Stored items:
#####
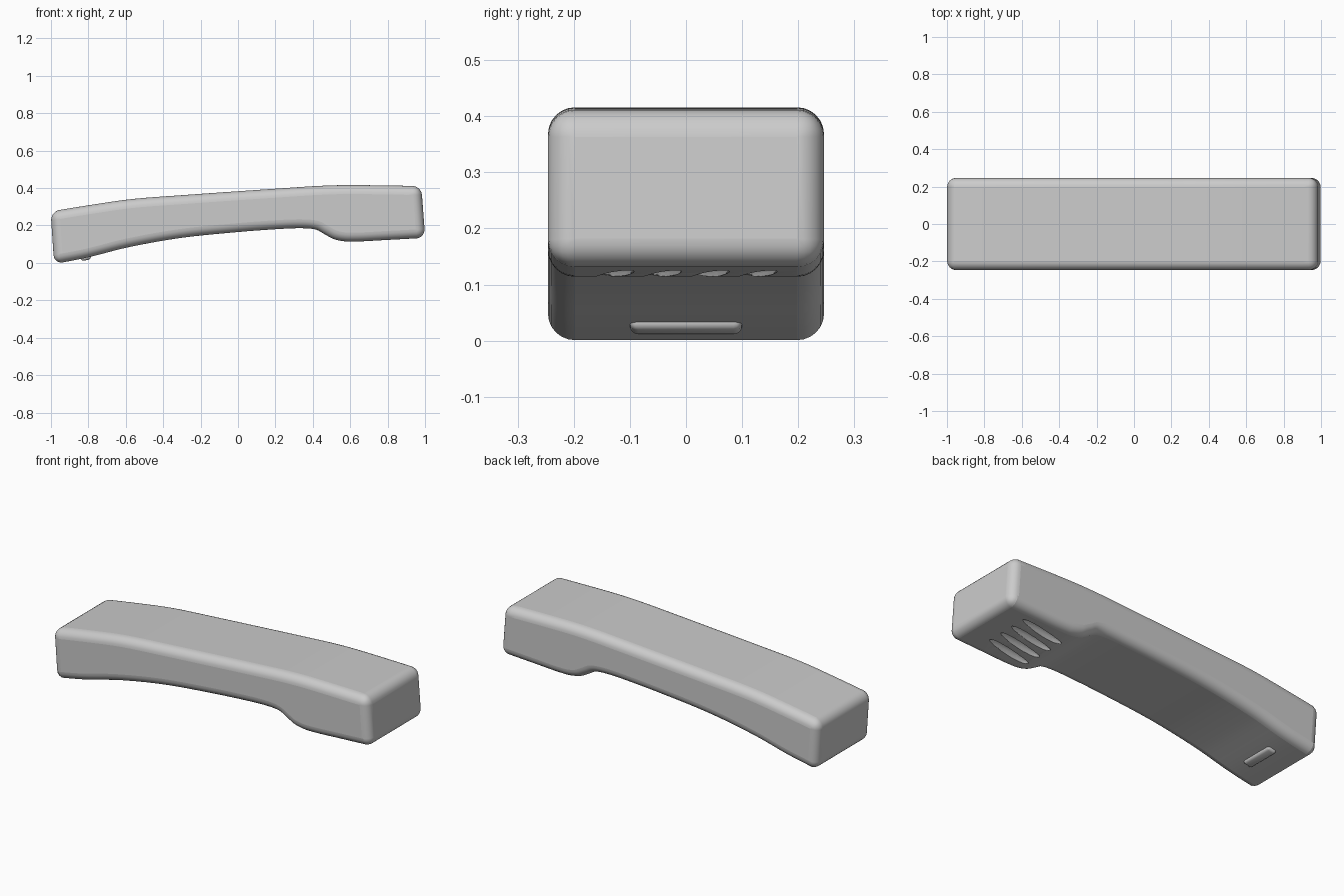
import bpy, bmesh, math
from mathutils import Vector, Matrix
from mathutils.geometry import interpolate_bezier

if "Cube" in bpy.data.objects:
    bpy.data.objects.remove(bpy.data.objects["Cube"])


def smooth_line(points, steps=6):
    """Smooth open curve through the given (x, z) points."""
    p = [Vector((x, 0, z)) for x, z in points]
    p = [2 * p[0] - p[1]] + p + [2 * p[-1] - p[-2]]
    out = []
    for a, b, c, d in zip(p, p[1:], p[2:], p[3:]):
        k = (c - b).length / 3
        ta = (c - a).normalized() * k
        tb = (d - b).normalized() * k
        out += interpolate_bezier(b, b + ta, c - tb, c, steps)[:-1]
    return out + [p[-2]]


def make_object(name, bm):
    bmesh.ops.recalc_face_normals(bm, faces=bm.faces)
    for f in bm.faces:
        f.smooth = True
    mesh = bpy.data.meshes.new(name)
    bm.to_mesh(mesh)
    bm.free()
    ob = bpy.data.objects.new(name, mesh)
    bpy.context.collection.objects.link(ob)
    return ob


def add_bevel(ob, width, segments):
    m = ob.modifiers.new("rounded_edges", 'BEVEL')
    m.width = width
    m.segments = segments
    m.limit_method = 'ANGLE'
    m.angle_limit = math.radians(40)
    m.use_clamp_overlap = False


# handset body: side profile extruded across the width, then rounded
half_width = 0.246
top = [(-1.002, 0.275), (-0.8, 0.308), (-0.57, 0.341), (-0.3, 0.362), (0.0, 0.383),
       (0.25, 0.400), (0.44, 0.412), (0.6, 0.416), (0.98, 0.411)]
bottom = [(1.001, 0.134), (0.8, 0.123), (0.6, 0.114), (0.52, 0.125), (0.46, 0.155),
          (0.42, 0.177), (0.36, 0.185), (0.25, 0.183), (0.0, 0.165), (-0.31, 0.133),
          (-0.59, 0.083), (-0.8, 0.030), (-0.983, -0.006)]
bm = bmesh.new()
outline = smooth_line(top) + smooth_line(bottom)
face = bm.faces.new([bm.verts.new(v + Vector((0, -half_width, 0))) for v in outline])
ext = bmesh.ops.extrude_face_region(bm, geom=[face])
bmesh.ops.translate(bm, vec=(0, 2 * half_width, 0),
                    verts=[g for g in ext['geom'] if isinstance(g, bmesh.types.BMVert)])
body = make_object("handset_body", bm)
add_bevel(body, 0.048, 6)

# earpiece slots: four slim slanted lens cuts
bm = bmesh.new()
for i in range(4):
    place = (Matrix.Translation((0.70, (i - 1.5) * 0.085, 0.118))
             @ Matrix.Rotation(math.radians(-1.5), 4, 'Y')
             @ Matrix.Rotation(math.radians(10), 4, 'Z')
             @ Matrix.Diagonal((0.15, 0.024, 0.03, 1)))
    bmesh.ops.create_uvsphere(bm, u_segments=32, v_segments=16, radius=1, matrix=place)
cutter = make_object("slot_cutter", bm)
cutter.hide_render = True
cutter.hide_viewport = True
cut = body.modifiers.new("earpiece_slots", 'BOOLEAN')
cut.operation = 'DIFFERENCE'
cut.solver = 'EXACT'
cut.object = cutter

bpy.context.view_layer.objects.active = body
body.select_set(True)
bpy.ops.object.shade_smooth_by_angle(angle=math.radians(35))
weighted = body.modifiers.new("even_shading", 'WEIGHTED_NORMAL')
weighted.keep_sharp = True

# microphone ridge near the mouthpiece end
bm = bmesh.new()
bmesh.ops.create_cube(bm, size=1, matrix=Matrix.Diagonal((0.055, 0.2, 0.04, 1)))
ridge = make_object("microphone_ridge", bm)
ridge.location = (-0.815, 0, 0.034)
ridge.rotation_euler.y = -0.23
add_bevel(ridge, 0.015, 4)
#####
PROBLEM>
Reprint exactly the lines above that start at the one with "cut.solver = 'EXACT'" and end at the one with "weighted.keep_sharp = True", keeping both and adding none.

SOLUTION TO THE EXERCISE>
cut.solver = 'EXACT'
cut.object = cutter

bpy.context.view_layer.objects.active = body
body.select_set(True)
bpy.ops.object.shade_smooth_by_angle(angle=math.radians(35))
weighted = body.modifiers.new("even_shading", 'WEIGHTED_NORMAL')
weighted.keep_sharp = True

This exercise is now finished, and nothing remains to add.